## [Listed entries]
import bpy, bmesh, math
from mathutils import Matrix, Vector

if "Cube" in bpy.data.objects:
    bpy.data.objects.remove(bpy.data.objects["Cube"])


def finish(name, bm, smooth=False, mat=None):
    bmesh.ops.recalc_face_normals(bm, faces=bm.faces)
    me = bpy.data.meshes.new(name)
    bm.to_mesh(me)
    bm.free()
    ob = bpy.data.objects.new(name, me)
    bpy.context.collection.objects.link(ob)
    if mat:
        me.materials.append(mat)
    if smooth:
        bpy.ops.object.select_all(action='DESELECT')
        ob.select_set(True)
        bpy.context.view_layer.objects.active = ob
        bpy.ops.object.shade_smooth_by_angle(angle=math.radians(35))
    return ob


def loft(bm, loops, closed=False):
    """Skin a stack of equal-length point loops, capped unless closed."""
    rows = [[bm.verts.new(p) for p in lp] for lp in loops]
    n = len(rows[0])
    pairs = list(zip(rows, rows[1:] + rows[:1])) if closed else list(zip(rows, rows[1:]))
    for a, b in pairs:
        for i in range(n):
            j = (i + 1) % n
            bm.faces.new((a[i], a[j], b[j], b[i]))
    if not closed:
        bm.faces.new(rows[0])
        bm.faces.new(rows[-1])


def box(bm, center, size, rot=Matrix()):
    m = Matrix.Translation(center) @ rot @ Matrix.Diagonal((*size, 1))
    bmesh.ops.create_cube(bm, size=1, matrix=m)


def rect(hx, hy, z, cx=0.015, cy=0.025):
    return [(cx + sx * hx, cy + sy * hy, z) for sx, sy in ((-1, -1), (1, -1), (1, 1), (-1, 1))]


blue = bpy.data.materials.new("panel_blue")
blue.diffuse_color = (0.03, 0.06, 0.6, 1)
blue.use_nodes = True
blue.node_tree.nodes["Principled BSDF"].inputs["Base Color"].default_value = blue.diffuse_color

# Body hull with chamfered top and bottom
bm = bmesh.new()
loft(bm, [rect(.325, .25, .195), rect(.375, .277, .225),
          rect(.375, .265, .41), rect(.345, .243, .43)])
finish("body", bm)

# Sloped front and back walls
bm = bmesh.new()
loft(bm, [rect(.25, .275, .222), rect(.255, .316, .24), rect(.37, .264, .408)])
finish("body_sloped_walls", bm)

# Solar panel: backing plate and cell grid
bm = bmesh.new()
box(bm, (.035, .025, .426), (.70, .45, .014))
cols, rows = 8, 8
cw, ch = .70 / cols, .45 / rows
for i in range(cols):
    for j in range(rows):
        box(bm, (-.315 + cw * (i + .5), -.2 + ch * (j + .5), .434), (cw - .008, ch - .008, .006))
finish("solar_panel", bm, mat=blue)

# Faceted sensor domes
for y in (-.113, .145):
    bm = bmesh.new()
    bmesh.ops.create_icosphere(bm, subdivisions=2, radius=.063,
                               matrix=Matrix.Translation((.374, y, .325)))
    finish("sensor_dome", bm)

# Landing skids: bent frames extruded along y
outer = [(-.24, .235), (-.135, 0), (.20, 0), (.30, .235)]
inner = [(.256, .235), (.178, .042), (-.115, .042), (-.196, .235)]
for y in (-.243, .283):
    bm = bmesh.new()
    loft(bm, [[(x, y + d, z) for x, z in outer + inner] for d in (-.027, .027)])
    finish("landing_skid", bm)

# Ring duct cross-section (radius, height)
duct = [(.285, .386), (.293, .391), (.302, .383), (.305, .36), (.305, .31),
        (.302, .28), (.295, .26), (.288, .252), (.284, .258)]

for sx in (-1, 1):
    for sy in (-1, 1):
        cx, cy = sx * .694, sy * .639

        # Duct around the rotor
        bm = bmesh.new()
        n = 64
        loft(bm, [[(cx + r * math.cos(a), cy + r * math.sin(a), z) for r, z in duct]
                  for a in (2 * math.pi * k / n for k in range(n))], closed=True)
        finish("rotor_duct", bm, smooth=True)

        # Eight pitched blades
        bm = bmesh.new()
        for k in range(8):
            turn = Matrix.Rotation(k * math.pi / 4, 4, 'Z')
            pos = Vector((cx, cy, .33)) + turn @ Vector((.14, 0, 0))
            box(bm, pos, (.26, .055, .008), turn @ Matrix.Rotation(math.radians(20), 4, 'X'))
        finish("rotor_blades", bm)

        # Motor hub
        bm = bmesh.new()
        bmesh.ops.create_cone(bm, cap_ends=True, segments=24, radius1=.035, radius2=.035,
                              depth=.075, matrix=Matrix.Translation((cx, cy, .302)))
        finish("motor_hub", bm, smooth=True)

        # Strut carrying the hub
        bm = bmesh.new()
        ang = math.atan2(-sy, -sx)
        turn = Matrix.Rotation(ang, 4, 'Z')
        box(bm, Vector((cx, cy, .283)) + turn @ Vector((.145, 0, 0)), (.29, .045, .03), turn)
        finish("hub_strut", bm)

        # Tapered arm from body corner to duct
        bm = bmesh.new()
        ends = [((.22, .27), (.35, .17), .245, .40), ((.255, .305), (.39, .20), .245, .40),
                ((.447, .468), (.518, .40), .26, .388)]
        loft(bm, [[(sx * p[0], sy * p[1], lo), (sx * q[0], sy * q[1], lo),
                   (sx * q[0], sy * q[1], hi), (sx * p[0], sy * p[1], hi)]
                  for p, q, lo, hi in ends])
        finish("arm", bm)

## [Work instructions]
Nothing may be dropped or altered. Copy every line above.

## [Answer space]
import bpy, bmesh, math
from mathutils import Matrix, Vector

if "Cube" in bpy.data.objects:
    bpy.data.objects.remove(bpy.data.objects["Cube"])


def finish(name, bm, smooth=False, mat=None):
    bmesh.ops.recalc_face_normals(bm, faces=bm.faces)
    me = bpy.data.meshes.new(name)
    bm.to_mesh(me)
    bm.free()
    ob = bpy.data.objects.new(name, me)
    bpy.context.collection.objects.link(ob)
    if mat:
        me.materials.append(mat)
    if smooth:
        bpy.ops.object.select_all(action='DESELECT')
        ob.select_set(True)
        bpy.context.view_layer.objects.active = ob
        bpy.ops.object.shade_smooth_by_angle(angle=math.radians(35))
    return ob


def loft(bm, loops, closed=False):
    """Skin a stack of equal-length point loops, capped unless closed."""
    rows = [[bm.verts.new(p) for p in lp] for lp in loops]
    n = len(rows[0])
    pairs = list(zip(rows, rows[1:] + rows[:1])) if closed else list(zip(rows, rows[1:]))
    for a, b in pairs:
        for i in range(n):
            j = (i + 1) % n
            bm.faces.new((a[i], a[j], b[j], b[i]))
    if not closed:
        bm.faces.new(rows[0])
        bm.faces.new(rows[-1])


def box(bm, center, size, rot=Matrix()):
    m = Matrix.Translation(center) @ rot @ Matrix.Diagonal((*size, 1))
    bmesh.ops.create_cube(bm, size=1, matrix=m)


def rect(hx, hy, z, cx=0.015, cy=0.025):
    return [(cx + sx * hx, cy + sy * hy, z) for sx, sy in ((-1, -1), (1, -1), (1, 1), (-1, 1))]


blue = bpy.data.materials.new("panel_blue")
blue.diffuse_color = (0.03, 0.06, 0.6, 1)
blue.use_nodes = True
blue.node_tree.nodes["Principled BSDF"].inputs["Base Color"].default_value = blue.diffuse_color

# Body hull with chamfered top and bottom
bm = bmesh.new()
loft(bm, [rect(.325, .25, .195), rect(.375, .277, .225),
          rect(.375, .265, .41), rect(.345, .243, .43)])
finish("body", bm)

# Sloped front and back walls
bm = bmesh.new()
loft(bm, [rect(.25, .275, .222), rect(.255, .316, .24), rect(.37, .264, .408)])
finish("body_sloped_walls", bm)

# Solar panel: backing plate and cell grid
bm = bmesh.new()
box(bm, (.035, .025, .426), (.70, .45, .014))
cols, rows = 8, 8
cw, ch = .70 / cols, .45 / rows
for i in range(cols):
    for j in range(rows):
        box(bm, (-.315 + cw * (i + .5), -.2 + ch * (j + .5), .434), (cw - .008, ch - .008, .006))
finish("solar_panel", bm, mat=blue)

# Faceted sensor domes
for y in (-.113, .145):
    bm = bmesh.new()
    bmesh.ops.create_icosphere(bm, subdivisions=2, radius=.063,
                               matrix=Matrix.Translation((.374, y, .325)))
    finish("sensor_dome", bm)

# Landing skids: bent frames extruded along y
outer = [(-.24, .235), (-.135, 0), (.20, 0), (.30, .235)]
inner = [(.256, .235), (.178, .042), (-.115, .042), (-.196, .235)]
for y in (-.243, .283):
    bm = bmesh.new()
    loft(bm, [[(x, y + d, z) for x, z in outer + inner] for d in (-.027, .027)])
    finish("landing_skid", bm)

# Ring duct cross-section (radius, height)
duct = [(.285, .386), (.293, .391), (.302, .383), (.305, .36), (.305, .31),
        (.302, .28), (.295, .26), (.288, .252), (.284, .258)]

for sx in (-1, 1):
    for sy in (-1, 1):
        cx, cy = sx * .694, sy * .639

        # Duct around the rotor
        bm = bmesh.new()
        n = 64
        loft(bm, [[(cx + r * math.cos(a), cy + r * math.sin(a), z) for r, z in duct]
                  for a in (2 * math.pi * k / n for k in range(n))], closed=True)
        finish("rotor_duct", bm, smooth=True)

        # Eight pitched blades
        bm = bmesh.new()
        for k in range(8):
            turn = Matrix.Rotation(k * math.pi / 4, 4, 'Z')
            pos = Vector((cx, cy, .33)) + turn @ Vector((.14, 0, 0))
            box(bm, pos, (.26, .055, .008), turn @ Matrix.Rotation(math.radians(20), 4, 'X'))
        finish("rotor_blades", bm)

        # Motor hub
        bm = bmesh.new()
        bmesh.ops.create_cone(bm, cap_ends=True, segments=24, radius1=.035, radius2=.035,
                              depth=.075, matrix=Matrix.Translation((cx, cy, .302)))
        finish("motor_hub", bm, smooth=True)

        # Strut carrying the hub
        bm = bmesh.new()
        ang = math.atan2(-sy, -sx)
        turn = Matrix.Rotation(ang, 4, 'Z')
        box(bm, Vector((cx, cy, .283)) + turn @ Vector((.145, 0, 0)), (.29, .045, .03), turn)
        finish("hub_strut", bm)

        # Tapered arm from body corner to duct
        bm = bmesh.new()
        ends = [((.22, .27), (.35, .17), .245, .40), ((.255, .305), (.39, .20), .245, .40),
                ((.447, .468), (.518, .40), .26, .388)]
        loft(bm, [[(sx * p[0], sy * p[1], lo), (sx * q[0], sy * q[1], lo),
                   (sx * q[0], sy * q[1], hi), (sx * p[0], sy * p[1], hi)]
                  for p, q, lo, hi in ends])
        finish("arm", bm)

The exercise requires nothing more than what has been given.